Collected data
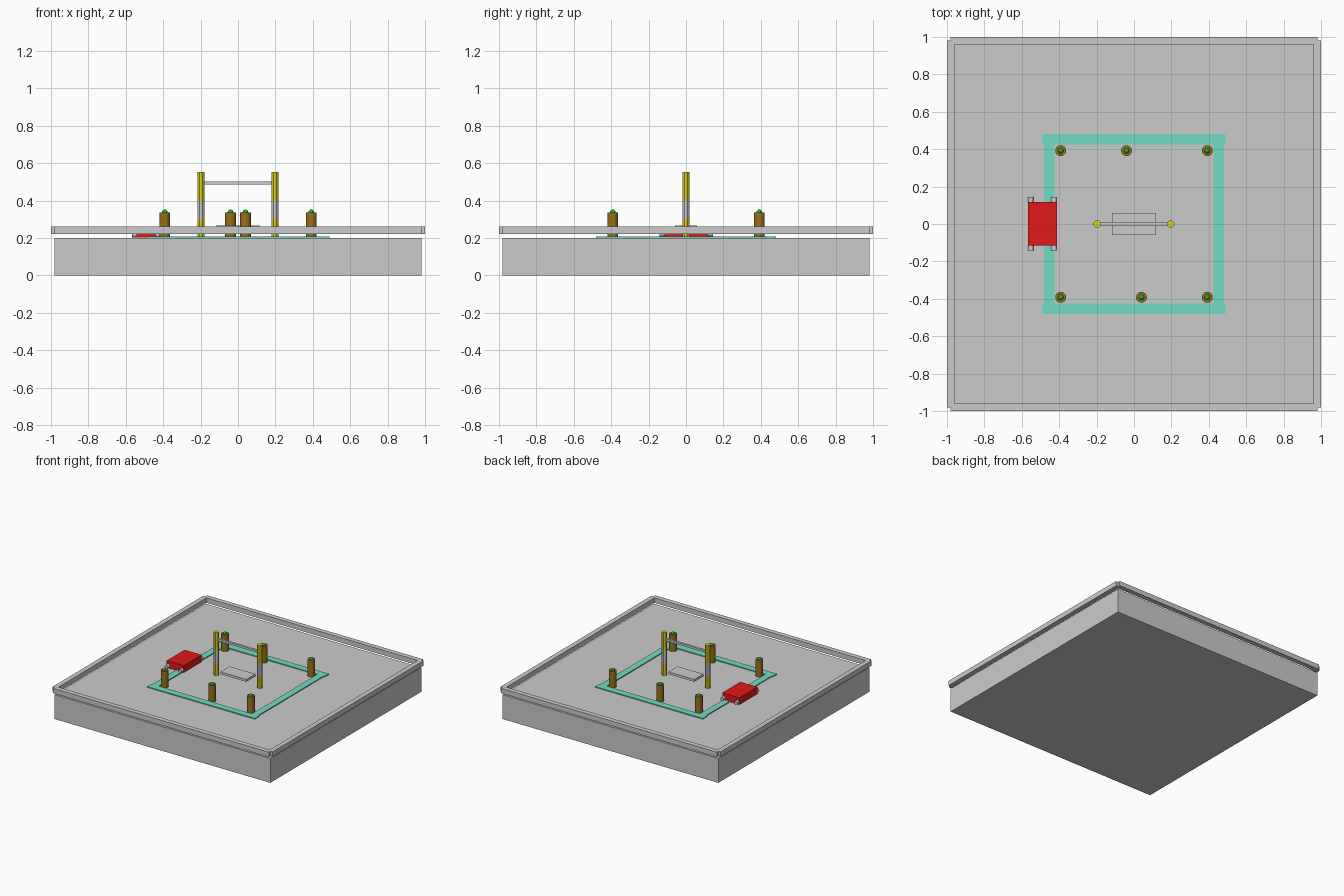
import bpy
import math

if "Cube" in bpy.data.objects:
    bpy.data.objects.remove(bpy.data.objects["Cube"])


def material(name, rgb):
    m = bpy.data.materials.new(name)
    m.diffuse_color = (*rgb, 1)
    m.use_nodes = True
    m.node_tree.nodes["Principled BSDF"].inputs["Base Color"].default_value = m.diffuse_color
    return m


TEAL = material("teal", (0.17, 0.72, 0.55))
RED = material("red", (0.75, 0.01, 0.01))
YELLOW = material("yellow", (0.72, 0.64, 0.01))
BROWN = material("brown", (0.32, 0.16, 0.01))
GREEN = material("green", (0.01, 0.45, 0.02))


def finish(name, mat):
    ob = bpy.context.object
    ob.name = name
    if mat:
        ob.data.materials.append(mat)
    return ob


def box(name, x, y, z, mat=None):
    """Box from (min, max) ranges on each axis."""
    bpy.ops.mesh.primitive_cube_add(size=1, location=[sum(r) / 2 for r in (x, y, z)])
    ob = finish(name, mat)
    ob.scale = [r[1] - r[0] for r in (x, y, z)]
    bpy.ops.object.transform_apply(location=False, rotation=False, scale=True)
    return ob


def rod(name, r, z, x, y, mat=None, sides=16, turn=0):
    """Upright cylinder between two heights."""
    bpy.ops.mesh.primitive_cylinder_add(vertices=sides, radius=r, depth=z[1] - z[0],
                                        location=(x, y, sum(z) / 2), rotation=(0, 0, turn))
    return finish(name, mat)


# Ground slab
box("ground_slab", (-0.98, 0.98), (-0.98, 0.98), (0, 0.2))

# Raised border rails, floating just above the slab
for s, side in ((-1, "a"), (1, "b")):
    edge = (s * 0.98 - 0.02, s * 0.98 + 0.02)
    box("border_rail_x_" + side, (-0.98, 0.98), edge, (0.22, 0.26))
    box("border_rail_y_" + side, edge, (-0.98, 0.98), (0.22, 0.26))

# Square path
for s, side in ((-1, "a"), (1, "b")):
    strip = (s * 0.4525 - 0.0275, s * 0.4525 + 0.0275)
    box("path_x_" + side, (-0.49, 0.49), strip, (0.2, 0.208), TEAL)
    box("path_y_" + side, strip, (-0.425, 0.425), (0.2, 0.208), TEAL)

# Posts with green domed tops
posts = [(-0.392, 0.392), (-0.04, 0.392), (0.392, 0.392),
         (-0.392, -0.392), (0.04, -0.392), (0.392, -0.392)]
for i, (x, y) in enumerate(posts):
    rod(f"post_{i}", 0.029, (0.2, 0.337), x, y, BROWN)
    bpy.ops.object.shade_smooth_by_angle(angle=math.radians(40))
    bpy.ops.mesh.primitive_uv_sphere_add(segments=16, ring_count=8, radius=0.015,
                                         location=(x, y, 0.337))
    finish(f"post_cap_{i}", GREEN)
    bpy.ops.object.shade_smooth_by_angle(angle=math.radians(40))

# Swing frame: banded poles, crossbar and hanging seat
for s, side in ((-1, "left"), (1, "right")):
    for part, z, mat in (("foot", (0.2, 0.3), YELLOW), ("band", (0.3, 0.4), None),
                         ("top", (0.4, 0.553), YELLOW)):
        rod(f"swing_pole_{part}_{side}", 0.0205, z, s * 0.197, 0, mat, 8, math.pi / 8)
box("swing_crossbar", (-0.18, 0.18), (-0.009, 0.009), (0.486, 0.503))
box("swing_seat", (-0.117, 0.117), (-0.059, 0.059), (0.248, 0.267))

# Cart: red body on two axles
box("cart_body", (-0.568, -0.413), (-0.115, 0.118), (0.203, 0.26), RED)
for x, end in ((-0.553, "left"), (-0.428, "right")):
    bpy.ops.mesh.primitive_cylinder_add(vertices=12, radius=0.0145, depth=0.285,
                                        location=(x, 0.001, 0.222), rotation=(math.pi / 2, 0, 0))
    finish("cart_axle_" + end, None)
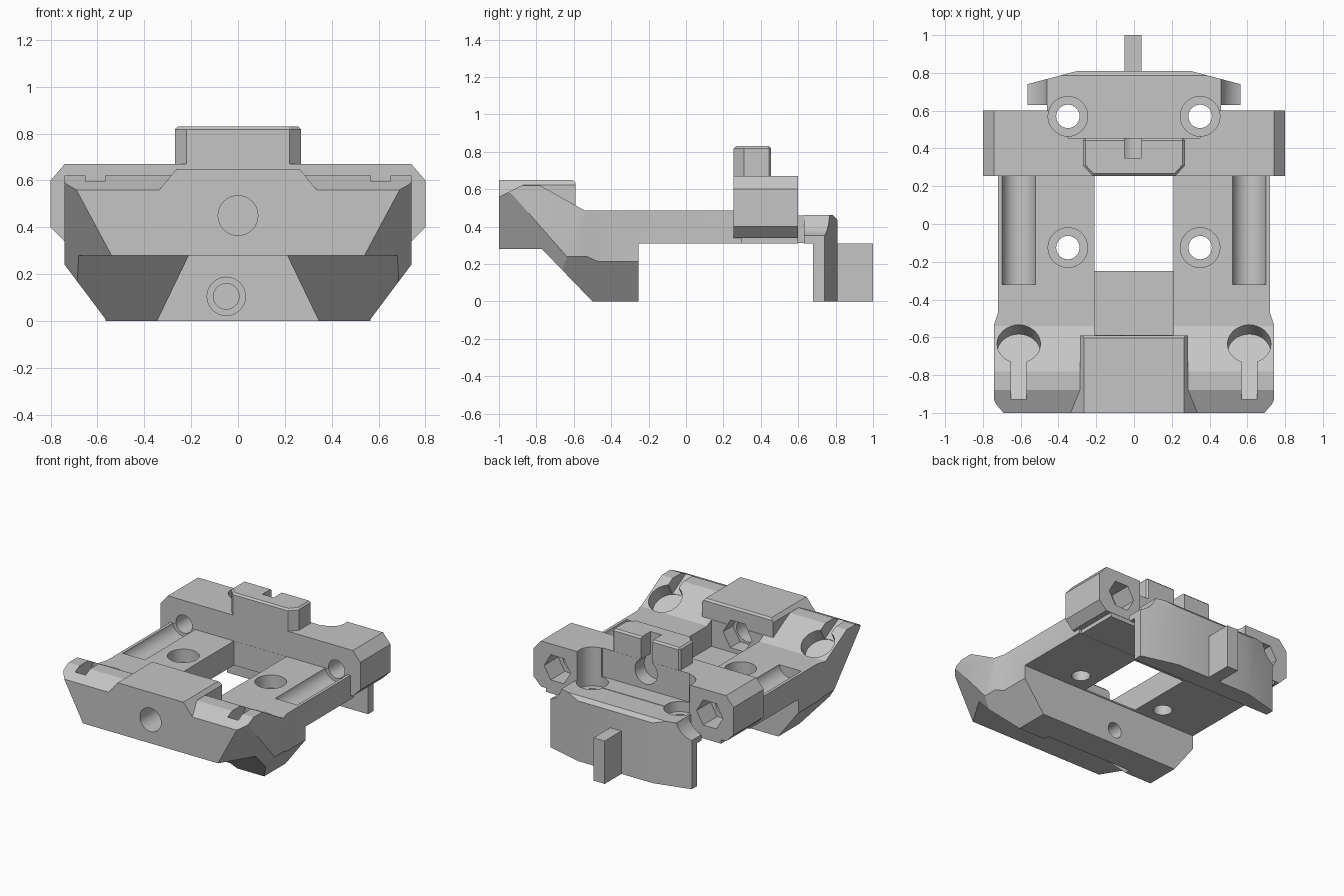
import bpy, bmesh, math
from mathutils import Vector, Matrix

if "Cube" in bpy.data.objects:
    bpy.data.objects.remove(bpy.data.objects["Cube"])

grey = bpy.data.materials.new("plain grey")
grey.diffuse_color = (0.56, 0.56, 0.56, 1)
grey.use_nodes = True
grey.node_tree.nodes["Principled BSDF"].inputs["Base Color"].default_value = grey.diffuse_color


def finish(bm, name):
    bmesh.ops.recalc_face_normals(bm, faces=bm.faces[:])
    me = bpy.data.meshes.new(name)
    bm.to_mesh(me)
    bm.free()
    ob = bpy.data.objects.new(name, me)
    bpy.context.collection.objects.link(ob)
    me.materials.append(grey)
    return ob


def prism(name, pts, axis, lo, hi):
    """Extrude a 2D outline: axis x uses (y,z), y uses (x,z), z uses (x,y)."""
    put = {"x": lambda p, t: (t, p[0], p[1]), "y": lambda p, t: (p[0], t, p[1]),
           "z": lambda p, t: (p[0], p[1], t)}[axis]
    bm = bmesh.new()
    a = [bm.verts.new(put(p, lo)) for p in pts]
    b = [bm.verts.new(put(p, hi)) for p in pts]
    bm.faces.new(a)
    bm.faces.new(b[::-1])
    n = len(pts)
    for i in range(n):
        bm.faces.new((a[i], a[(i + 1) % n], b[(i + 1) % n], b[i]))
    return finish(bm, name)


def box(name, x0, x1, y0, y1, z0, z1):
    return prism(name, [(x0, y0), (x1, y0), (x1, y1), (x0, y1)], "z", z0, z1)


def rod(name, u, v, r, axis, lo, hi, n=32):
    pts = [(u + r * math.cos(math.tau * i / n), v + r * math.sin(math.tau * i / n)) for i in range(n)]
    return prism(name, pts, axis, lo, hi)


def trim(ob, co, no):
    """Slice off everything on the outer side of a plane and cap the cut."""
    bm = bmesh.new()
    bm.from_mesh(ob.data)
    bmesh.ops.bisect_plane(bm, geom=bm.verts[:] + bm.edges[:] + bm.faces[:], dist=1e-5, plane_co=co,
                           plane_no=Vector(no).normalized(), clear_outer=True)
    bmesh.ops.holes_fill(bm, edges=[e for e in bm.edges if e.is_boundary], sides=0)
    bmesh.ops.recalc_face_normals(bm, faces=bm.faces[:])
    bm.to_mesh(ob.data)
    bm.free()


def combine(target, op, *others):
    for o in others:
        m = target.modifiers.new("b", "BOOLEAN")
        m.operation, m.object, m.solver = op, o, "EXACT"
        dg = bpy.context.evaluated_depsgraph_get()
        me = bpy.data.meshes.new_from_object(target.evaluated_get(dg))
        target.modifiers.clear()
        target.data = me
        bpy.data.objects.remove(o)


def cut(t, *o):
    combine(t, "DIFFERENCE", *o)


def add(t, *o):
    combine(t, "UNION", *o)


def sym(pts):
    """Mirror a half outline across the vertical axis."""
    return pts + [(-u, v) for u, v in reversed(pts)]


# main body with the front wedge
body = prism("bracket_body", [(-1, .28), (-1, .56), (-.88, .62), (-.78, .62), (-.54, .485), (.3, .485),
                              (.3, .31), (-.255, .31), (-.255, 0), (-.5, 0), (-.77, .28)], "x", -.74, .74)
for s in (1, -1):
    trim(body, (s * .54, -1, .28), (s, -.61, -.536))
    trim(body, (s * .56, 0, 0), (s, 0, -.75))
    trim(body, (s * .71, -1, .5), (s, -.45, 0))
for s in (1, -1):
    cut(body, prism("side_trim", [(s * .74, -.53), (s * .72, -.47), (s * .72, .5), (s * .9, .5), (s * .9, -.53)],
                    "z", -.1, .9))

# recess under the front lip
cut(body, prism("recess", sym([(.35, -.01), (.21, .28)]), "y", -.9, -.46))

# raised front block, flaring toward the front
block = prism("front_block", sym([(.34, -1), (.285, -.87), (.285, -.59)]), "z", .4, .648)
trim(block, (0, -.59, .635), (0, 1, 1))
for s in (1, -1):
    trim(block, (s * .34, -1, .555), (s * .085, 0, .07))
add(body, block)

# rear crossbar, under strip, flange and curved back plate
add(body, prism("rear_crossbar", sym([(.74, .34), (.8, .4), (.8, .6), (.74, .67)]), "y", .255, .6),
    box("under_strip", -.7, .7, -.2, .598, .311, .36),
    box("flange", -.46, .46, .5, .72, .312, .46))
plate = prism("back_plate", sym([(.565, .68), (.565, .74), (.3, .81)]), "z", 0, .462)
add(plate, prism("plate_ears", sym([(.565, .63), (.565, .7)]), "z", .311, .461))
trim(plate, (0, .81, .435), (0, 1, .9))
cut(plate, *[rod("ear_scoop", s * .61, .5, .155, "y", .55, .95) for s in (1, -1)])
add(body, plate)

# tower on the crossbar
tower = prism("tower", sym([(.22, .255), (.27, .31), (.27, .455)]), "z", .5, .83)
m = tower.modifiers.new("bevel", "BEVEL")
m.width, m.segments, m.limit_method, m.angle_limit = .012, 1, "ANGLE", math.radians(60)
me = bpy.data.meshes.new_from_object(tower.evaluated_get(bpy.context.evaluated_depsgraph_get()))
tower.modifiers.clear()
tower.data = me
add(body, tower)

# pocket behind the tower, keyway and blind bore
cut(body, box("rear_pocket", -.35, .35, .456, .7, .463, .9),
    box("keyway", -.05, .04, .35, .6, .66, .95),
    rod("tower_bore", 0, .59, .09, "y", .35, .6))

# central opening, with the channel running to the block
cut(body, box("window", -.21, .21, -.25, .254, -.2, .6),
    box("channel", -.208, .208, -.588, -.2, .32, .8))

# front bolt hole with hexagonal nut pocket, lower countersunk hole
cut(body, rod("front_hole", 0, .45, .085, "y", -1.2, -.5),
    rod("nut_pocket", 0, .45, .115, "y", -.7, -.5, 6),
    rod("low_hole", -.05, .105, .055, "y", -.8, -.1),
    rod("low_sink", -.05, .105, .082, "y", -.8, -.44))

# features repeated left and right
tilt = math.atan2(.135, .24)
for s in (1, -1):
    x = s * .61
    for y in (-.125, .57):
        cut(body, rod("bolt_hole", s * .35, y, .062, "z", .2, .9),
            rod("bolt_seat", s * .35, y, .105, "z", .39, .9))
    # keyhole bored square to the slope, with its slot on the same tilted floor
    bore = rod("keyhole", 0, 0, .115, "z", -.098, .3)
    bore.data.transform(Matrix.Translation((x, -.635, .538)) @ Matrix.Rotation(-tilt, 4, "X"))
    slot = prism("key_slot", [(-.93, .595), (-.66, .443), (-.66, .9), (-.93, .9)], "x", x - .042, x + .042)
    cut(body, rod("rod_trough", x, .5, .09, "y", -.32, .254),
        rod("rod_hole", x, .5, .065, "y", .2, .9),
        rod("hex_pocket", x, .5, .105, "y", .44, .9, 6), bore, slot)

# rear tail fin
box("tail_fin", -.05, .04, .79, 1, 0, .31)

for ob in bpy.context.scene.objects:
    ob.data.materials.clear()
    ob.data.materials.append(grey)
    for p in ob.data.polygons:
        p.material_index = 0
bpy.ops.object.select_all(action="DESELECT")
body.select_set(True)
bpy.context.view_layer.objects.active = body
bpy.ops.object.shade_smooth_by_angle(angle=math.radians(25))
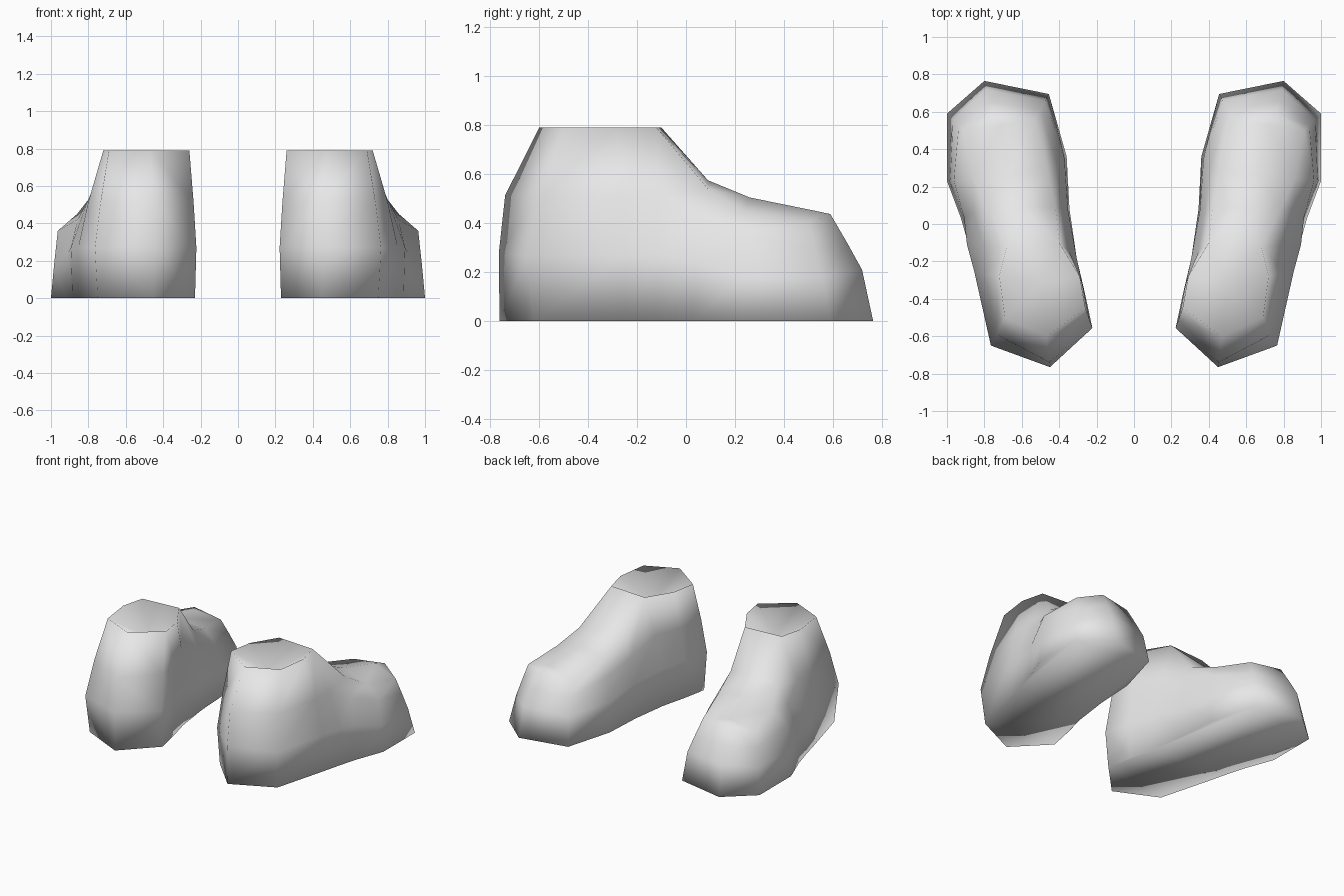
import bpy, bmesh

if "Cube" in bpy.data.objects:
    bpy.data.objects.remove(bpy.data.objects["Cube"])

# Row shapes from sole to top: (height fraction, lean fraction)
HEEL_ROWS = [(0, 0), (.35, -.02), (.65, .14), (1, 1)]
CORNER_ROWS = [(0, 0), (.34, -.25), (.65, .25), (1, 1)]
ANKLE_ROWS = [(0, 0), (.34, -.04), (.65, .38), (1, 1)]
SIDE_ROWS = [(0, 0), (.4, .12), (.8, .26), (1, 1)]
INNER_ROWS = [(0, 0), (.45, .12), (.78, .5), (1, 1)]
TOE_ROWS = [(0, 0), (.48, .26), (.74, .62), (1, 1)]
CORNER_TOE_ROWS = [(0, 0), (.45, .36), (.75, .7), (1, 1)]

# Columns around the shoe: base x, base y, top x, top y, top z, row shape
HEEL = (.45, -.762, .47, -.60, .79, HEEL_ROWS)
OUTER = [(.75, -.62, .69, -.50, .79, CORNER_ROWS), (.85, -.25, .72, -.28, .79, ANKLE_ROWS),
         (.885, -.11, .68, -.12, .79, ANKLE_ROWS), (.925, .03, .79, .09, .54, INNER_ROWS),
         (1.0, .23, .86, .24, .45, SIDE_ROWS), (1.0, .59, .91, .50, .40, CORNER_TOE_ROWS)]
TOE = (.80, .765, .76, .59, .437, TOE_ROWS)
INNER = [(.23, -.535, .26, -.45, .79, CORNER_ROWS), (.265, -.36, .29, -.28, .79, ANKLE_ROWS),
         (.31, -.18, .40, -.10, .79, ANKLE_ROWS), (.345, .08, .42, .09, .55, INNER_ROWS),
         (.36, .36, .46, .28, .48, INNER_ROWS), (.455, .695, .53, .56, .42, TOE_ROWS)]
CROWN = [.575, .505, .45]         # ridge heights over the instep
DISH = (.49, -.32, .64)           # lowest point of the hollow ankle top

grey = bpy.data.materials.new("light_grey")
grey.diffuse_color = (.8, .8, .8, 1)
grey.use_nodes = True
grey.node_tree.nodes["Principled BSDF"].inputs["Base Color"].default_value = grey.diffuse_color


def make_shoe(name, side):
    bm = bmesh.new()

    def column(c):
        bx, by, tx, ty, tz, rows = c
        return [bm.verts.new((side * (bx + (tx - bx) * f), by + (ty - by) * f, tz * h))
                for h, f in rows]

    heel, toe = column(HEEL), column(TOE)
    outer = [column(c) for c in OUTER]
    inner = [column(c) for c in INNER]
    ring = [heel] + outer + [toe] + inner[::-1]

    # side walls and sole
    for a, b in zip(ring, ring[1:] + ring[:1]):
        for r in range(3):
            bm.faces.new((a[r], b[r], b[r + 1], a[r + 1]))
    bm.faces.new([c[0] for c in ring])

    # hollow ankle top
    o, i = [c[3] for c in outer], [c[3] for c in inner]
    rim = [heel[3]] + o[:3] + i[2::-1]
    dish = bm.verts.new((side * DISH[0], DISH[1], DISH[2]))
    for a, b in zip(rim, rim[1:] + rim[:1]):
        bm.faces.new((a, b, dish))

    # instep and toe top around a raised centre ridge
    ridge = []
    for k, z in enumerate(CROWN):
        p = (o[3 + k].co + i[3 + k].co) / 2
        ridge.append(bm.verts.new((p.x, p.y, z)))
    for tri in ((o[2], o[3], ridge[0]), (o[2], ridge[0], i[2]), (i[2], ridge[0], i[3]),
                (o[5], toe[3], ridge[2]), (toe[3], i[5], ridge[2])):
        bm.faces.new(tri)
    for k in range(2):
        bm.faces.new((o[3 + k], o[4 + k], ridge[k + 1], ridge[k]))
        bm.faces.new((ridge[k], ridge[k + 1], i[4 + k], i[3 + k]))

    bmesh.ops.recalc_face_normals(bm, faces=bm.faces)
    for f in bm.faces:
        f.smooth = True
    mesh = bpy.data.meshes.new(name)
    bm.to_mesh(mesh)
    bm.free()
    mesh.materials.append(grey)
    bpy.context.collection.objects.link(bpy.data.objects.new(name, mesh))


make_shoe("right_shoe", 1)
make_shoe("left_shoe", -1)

§ About this task
Where a line of the data holds the word "materials", copy that line.

§ Task answer
    m = bpy.data.materials.new(name)
        ob.data.materials.append(mat)
grey = bpy.data.materials.new("plain grey")
    me.materials.append(grey)
    ob.data.materials.clear()
    ob.data.materials.append(grey)
grey = bpy.data.materials.new("light_grey")
    mesh.materials.append(grey)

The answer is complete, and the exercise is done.